» **Aim of the task**
Each entry that follows is to be retyped exactly. Pictures do not belong in the copy.

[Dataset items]
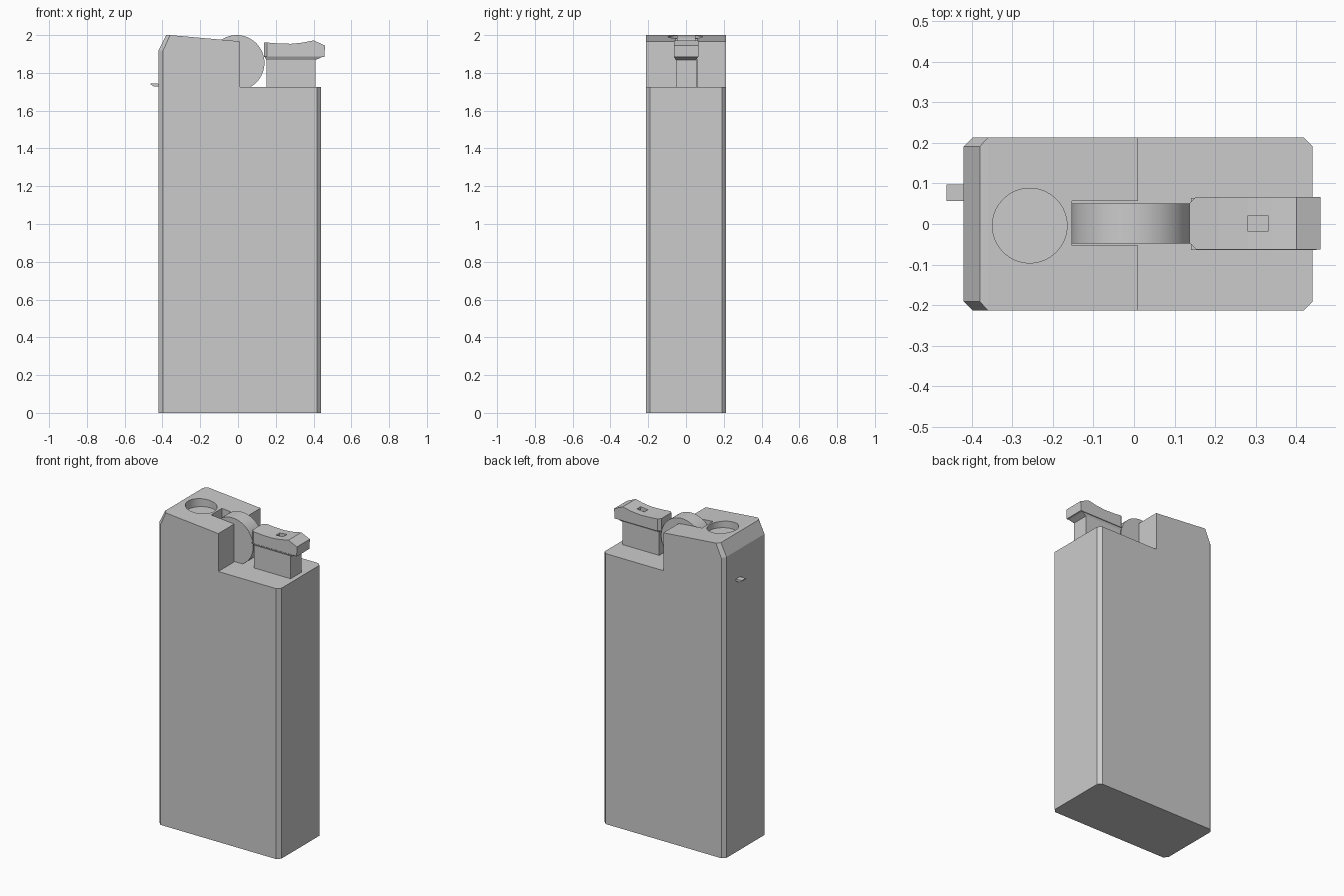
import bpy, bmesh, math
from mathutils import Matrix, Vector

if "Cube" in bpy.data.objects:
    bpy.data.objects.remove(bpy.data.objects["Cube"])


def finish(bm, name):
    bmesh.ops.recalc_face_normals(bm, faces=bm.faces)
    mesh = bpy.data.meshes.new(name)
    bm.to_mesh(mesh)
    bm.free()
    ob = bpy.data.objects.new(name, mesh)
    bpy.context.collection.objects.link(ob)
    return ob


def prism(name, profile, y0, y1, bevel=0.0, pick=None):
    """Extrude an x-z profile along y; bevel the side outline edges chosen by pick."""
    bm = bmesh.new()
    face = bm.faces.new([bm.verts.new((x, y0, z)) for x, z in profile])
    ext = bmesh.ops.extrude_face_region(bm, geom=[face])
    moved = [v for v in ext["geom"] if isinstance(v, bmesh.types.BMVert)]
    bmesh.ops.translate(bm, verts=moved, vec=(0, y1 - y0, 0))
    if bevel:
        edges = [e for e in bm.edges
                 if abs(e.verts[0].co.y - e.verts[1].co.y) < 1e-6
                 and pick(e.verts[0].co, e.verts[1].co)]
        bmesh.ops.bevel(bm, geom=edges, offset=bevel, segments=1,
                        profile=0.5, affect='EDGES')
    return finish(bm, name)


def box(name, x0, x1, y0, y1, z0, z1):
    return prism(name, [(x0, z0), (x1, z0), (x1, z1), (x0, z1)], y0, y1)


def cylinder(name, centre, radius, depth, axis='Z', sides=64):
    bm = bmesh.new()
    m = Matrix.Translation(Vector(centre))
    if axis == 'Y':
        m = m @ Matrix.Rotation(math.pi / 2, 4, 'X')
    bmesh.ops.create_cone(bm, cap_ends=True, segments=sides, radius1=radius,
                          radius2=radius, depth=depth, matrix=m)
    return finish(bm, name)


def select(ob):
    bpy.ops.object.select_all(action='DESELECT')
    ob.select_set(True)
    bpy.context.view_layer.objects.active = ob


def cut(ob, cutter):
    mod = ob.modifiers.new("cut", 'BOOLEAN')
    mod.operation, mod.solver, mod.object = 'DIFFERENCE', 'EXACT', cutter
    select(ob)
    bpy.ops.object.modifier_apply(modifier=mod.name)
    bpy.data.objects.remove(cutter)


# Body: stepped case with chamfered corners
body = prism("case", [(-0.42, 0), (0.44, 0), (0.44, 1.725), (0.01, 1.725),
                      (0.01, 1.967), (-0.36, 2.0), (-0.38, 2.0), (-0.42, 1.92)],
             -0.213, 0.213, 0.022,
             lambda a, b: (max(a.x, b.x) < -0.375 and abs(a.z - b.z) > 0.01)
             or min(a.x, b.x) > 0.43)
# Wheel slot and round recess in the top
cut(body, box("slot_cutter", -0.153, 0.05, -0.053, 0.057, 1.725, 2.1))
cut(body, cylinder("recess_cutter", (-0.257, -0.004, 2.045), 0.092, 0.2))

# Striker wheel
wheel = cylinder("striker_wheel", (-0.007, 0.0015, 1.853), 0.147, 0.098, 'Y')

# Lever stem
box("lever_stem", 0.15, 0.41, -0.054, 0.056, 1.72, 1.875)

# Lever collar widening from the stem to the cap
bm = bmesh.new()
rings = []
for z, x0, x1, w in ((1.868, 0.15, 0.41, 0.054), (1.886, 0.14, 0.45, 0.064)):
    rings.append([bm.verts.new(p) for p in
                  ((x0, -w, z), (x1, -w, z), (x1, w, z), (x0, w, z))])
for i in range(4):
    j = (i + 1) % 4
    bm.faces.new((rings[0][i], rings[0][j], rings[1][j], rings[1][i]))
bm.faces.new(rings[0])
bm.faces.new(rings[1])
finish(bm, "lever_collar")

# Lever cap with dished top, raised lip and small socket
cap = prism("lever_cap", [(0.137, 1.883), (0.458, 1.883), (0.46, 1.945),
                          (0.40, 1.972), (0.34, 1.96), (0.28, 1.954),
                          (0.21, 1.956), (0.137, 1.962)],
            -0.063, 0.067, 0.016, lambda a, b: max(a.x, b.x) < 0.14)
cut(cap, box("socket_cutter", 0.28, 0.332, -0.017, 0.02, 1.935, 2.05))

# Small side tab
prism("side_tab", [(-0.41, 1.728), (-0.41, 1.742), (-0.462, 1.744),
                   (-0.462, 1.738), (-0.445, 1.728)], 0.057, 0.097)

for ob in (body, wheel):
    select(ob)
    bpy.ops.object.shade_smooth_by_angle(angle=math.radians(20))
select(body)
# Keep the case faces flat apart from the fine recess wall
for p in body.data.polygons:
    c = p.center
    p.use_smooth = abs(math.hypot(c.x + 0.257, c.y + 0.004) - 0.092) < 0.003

» **Output for this exercise**
import bpy, bmesh, math
from mathutils import Matrix, Vector

if "Cube" in bpy.data.objects:
    bpy.data.objects.remove(bpy.data.objects["Cube"])


def finish(bm, name):
    bmesh.ops.recalc_face_normals(bm, faces=bm.faces)
    mesh = bpy.data.meshes.new(name)
    bm.to_mesh(mesh)
    bm.free()
    ob = bpy.data.objects.new(name, mesh)
    bpy.context.collection.objects.link(ob)
    return ob


def prism(name, profile, y0, y1, bevel=0.0, pick=None):
    """Extrude an x-z profile along y; bevel the side outline edges chosen by pick."""
    bm = bmesh.new()
    face = bm.faces.new([bm.verts.new((x, y0, z)) for x, z in profile])
    ext = bmesh.ops.extrude_face_region(bm, geom=[face])
    moved = [v for v in ext["geom"] if isinstance(v, bmesh.types.BMVert)]
    bmesh.ops.translate(bm, verts=moved, vec=(0, y1 - y0, 0))
    if bevel:
        edges = [e for e in bm.edges
                 if abs(e.verts[0].co.y - e.verts[1].co.y) < 1e-6
                 and pick(e.verts[0].co, e.verts[1].co)]
        bmesh.ops.bevel(bm, geom=edges, offset=bevel, segments=1,
                        profile=0.5, affect='EDGES')
    return finish(bm, name)


def box(name, x0, x1, y0, y1, z0, z1):
    return prism(name, [(x0, z0), (x1, z0), (x1, z1), (x0, z1)], y0, y1)


def cylinder(name, centre, radius, depth, axis='Z', sides=64):
    bm = bmesh.new()
    m = Matrix.Translation(Vector(centre))
    if axis == 'Y':
        m = m @ Matrix.Rotation(math.pi / 2, 4, 'X')
    bmesh.ops.create_cone(bm, cap_ends=True, segments=sides, radius1=radius,
                          radius2=radius, depth=depth, matrix=m)
    return finish(bm, name)


def select(ob):
    bpy.ops.object.select_all(action='DESELECT')
    ob.select_set(True)
    bpy.context.view_layer.objects.active = ob


def cut(ob, cutter):
    mod = ob.modifiers.new("cut", 'BOOLEAN')
    mod.operation, mod.solver, mod.object = 'DIFFERENCE', 'EXACT', cutter
    select(ob)
    bpy.ops.object.modifier_apply(modifier=mod.name)
    bpy.data.objects.remove(cutter)


# Body: stepped case with chamfered corners
body = prism("case", [(-0.42, 0), (0.44, 0), (0.44, 1.725), (0.01, 1.725),
                      (0.01, 1.967), (-0.36, 2.0), (-0.38, 2.0), (-0.42, 1.92)],
             -0.213, 0.213, 0.022,
             lambda a, b: (max(a.x, b.x) < -0.375 and abs(a.z - b.z) > 0.01)
             or min(a.x, b.x) > 0.43)
# Wheel slot and round recess in the top
cut(body, box("slot_cutter", -0.153, 0.05, -0.053, 0.057, 1.725, 2.1))
cut(body, cylinder("recess_cutter", (-0.257, -0.004, 2.045), 0.092, 0.2))

# Striker wheel
wheel = cylinder("striker_wheel", (-0.007, 0.0015, 1.853), 0.147, 0.098, 'Y')

# Lever stem
box("lever_stem", 0.15, 0.41, -0.054, 0.056, 1.72, 1.875)

# Lever collar widening from the stem to the cap
bm = bmesh.new()
rings = []
for z, x0, x1, w in ((1.868, 0.15, 0.41, 0.054), (1.886, 0.14, 0.45, 0.064)):
    rings.append([bm.verts.new(p) for p in
                  ((x0, -w, z), (x1, -w, z), (x1, w, z), (x0, w, z))])
for i in range(4):
    j = (i + 1) % 4
    bm.faces.new((rings[0][i], rings[0][j], rings[1][j], rings[1][i]))
bm.faces.new(rings[0])
bm.faces.new(rings[1])
finish(bm, "lever_collar")

# Lever cap with dished top, raised lip and small socket
cap = prism("lever_cap", [(0.137, 1.883), (0.458, 1.883), (0.46, 1.945),
                          (0.40, 1.972), (0.34, 1.96), (0.28, 1.954),
                          (0.21, 1.956), (0.137, 1.962)],
            -0.063, 0.067, 0.016, lambda a, b: max(a.x, b.x) < 0.14)
cut(cap, box("socket_cutter", 0.28, 0.332, -0.017, 0.02, 1.935, 2.05))

# Small side tab
prism("side_tab", [(-0.41, 1.728), (-0.41, 1.742), (-0.462, 1.744),
                   (-0.462, 1.738), (-0.445, 1.728)], 0.057, 0.097)

for ob in (body, wheel):
    select(ob)
    bpy.ops.object.shade_smooth_by_angle(angle=math.radians(20))
select(body)
# Keep the case faces flat apart from the fine recess wall
for p in body.data.polygons:
    c = p.center
    p.use_smooth = abs(math.hypot(c.x + 0.257, c.y + 0.004) - 0.092) < 0.003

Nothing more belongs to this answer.